Data excerpts

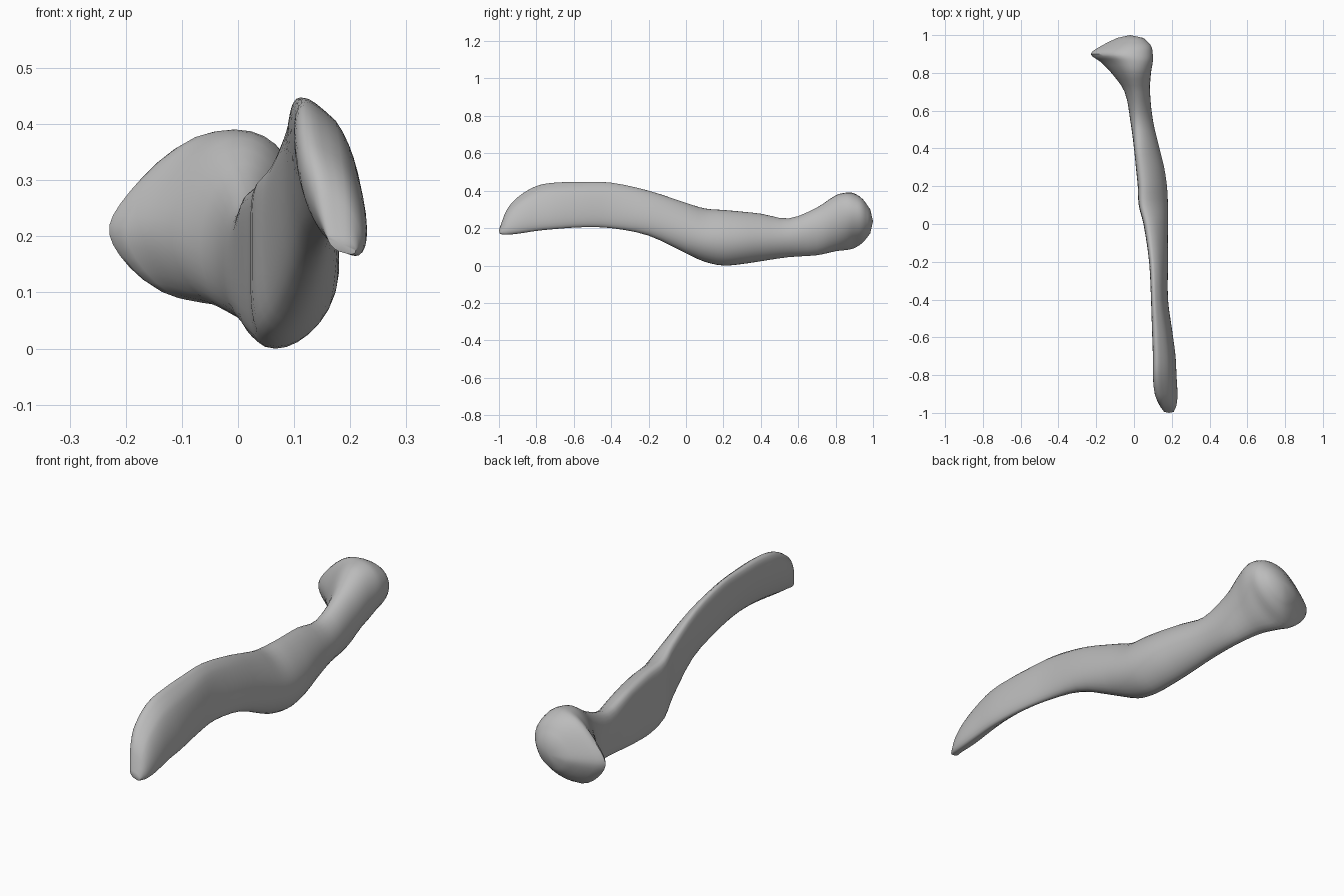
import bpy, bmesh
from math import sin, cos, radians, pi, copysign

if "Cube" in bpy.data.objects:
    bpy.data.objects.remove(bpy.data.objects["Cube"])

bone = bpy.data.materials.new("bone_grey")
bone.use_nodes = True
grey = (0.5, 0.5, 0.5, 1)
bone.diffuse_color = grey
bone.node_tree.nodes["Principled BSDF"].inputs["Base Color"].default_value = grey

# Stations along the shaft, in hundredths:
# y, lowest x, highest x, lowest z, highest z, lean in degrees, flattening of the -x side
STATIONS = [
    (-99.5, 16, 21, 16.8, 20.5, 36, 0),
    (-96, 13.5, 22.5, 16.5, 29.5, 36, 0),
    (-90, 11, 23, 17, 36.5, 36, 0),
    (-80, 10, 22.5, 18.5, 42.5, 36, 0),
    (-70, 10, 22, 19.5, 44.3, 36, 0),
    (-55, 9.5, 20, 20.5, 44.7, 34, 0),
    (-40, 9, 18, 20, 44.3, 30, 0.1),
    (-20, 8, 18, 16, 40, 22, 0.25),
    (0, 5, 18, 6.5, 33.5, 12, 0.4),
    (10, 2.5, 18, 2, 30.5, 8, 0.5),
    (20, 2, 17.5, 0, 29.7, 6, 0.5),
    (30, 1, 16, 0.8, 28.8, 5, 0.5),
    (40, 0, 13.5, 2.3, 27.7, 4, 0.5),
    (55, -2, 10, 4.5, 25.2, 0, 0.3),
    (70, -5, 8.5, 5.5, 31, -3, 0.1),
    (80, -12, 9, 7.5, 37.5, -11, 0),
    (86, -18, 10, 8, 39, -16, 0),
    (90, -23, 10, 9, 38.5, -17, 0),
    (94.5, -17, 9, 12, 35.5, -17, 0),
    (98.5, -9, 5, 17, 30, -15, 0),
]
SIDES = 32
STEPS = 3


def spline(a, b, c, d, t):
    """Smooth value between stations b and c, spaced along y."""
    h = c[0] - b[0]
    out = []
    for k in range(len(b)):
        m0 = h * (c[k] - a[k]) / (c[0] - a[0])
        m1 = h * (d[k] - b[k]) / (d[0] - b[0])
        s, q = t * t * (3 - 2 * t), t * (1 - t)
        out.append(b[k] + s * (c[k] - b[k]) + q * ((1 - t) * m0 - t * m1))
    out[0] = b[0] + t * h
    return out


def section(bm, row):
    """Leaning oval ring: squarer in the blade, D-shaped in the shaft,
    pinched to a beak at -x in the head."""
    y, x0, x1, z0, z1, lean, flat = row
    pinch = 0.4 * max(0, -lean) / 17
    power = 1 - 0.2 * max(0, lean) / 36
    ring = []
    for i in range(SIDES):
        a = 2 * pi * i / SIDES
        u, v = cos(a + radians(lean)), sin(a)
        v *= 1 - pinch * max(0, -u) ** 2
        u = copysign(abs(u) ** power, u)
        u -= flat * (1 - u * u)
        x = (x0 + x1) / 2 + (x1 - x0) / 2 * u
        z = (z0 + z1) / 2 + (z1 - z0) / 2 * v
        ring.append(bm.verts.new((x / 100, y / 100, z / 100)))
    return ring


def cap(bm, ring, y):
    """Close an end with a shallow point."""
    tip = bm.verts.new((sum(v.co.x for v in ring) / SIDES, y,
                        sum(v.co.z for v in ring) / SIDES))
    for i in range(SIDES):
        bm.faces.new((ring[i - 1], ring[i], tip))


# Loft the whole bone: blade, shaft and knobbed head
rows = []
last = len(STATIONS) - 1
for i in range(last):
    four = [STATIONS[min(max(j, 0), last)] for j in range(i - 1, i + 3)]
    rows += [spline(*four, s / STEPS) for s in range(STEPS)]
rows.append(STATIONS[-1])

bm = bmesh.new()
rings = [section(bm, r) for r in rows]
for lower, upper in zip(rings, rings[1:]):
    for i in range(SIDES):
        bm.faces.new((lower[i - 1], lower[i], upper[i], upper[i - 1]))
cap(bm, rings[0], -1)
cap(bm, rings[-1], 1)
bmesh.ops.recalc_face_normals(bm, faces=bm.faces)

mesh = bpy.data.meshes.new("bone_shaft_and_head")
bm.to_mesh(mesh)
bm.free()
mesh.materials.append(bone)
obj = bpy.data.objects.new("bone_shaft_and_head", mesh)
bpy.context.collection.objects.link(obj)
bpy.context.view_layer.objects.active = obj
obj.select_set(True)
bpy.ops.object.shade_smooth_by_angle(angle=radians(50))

● **What is being asked**: In your copy, repeat each record exactly and include no pictures.

● **Solved exercise**:
import bpy, bmesh
from math import sin, cos, radians, pi, copysign

if "Cube" in bpy.data.objects:
    bpy.data.objects.remove(bpy.data.objects["Cube"])

bone = bpy.data.materials.new("bone_grey")
bone.use_nodes = True
grey = (0.5, 0.5, 0.5, 1)
bone.diffuse_color = grey
bone.node_tree.nodes["Principled BSDF"].inputs["Base Color"].default_value = grey

# Stations along the shaft, in hundredths:
# y, lowest x, highest x, lowest z, highest z, lean in degrees, flattening of the -x side
STATIONS = [
    (-99.5, 16, 21, 16.8, 20.5, 36, 0),
    (-96, 13.5, 22.5, 16.5, 29.5, 36, 0),
    (-90, 11, 23, 17, 36.5, 36, 0),
    (-80, 10, 22.5, 18.5, 42.5, 36, 0),
    (-70, 10, 22, 19.5, 44.3, 36, 0),
    (-55, 9.5, 20, 20.5, 44.7, 34, 0),
    (-40, 9, 18, 20, 44.3, 30, 0.1),
    (-20, 8, 18, 16, 40, 22, 0.25),
    (0, 5, 18, 6.5, 33.5, 12, 0.4),
    (10, 2.5, 18, 2, 30.5, 8, 0.5),
    (20, 2, 17.5, 0, 29.7, 6, 0.5),
    (30, 1, 16, 0.8, 28.8, 5, 0.5),
    (40, 0, 13.5, 2.3, 27.7, 4, 0.5),
    (55, -2, 10, 4.5, 25.2, 0, 0.3),
    (70, -5, 8.5, 5.5, 31, -3, 0.1),
    (80, -12, 9, 7.5, 37.5, -11, 0),
    (86, -18, 10, 8, 39, -16, 0),
    (90, -23, 10, 9, 38.5, -17, 0),
    (94.5, -17, 9, 12, 35.5, -17, 0),
    (98.5, -9, 5, 17, 30, -15, 0),
]
SIDES = 32
STEPS = 3


def spline(a, b, c, d, t):
    """Smooth value between stations b and c, spaced along y."""
    h = c[0] - b[0]
    out = []
    for k in range(len(b)):
        m0 = h * (c[k] - a[k]) / (c[0] - a[0])
        m1 = h * (d[k] - b[k]) / (d[0] - b[0])
        s, q = t * t * (3 - 2 * t), t * (1 - t)
        out.append(b[k] + s * (c[k] - b[k]) + q * ((1 - t) * m0 - t * m1))
    out[0] = b[0] + t * h
    return out


def section(bm, row):
    """Leaning oval ring: squarer in the blade, D-shaped in the shaft,
    pinched to a beak at -x in the head."""
    y, x0, x1, z0, z1, lean, flat = row
    pinch = 0.4 * max(0, -lean) / 17
    power = 1 - 0.2 * max(0, lean) / 36
    ring = []
    for i in range(SIDES):
        a = 2 * pi * i / SIDES
        u, v = cos(a + radians(lean)), sin(a)
        v *= 1 - pinch * max(0, -u) ** 2
        u = copysign(abs(u) ** power, u)
        u -= flat * (1 - u * u)
        x = (x0 + x1) / 2 + (x1 - x0) / 2 * u
        z = (z0 + z1) / 2 + (z1 - z0) / 2 * v
        ring.append(bm.verts.new((x / 100, y / 100, z / 100)))
    return ring


def cap(bm, ring, y):
    """Close an end with a shallow point."""
    tip = bm.verts.new((sum(v.co.x for v in ring) / SIDES, y,
                        sum(v.co.z for v in ring) / SIDES))
    for i in range(SIDES):
        bm.faces.new((ring[i - 1], ring[i], tip))


# Loft the whole bone: blade, shaft and knobbed head
rows = []
last = len(STATIONS) - 1
for i in range(last):
    four = [STATIONS[min(max(j, 0), last)] for j in range(i - 1, i + 3)]
    rows += [spline(*four, s / STEPS) for s in range(STEPS)]
rows.append(STATIONS[-1])

bm = bmesh.new()
rings = [section(bm, r) for r in rows]
for lower, upper in zip(rings, rings[1:]):
    for i in range(SIDES):
        bm.faces.new((lower[i - 1], lower[i], upper[i], upper[i - 1]))
cap(bm, rings[0], -1)
cap(bm, rings[-1], 1)
bmesh.ops.recalc_face_normals(bm, faces=bm.faces)

mesh = bpy.data.meshes.new("bone_shaft_and_head")
bm.to_mesh(mesh)
bm.free()
mesh.materials.append(bone)
obj = bpy.data.objects.new("bone_shaft_and_head", mesh)
bpy.context.collection.objects.link(obj)
bpy.context.view_layer.objects.active = obj
obj.select_set(True)
bpy.ops.object.shade_smooth_by_angle(angle=radians(50))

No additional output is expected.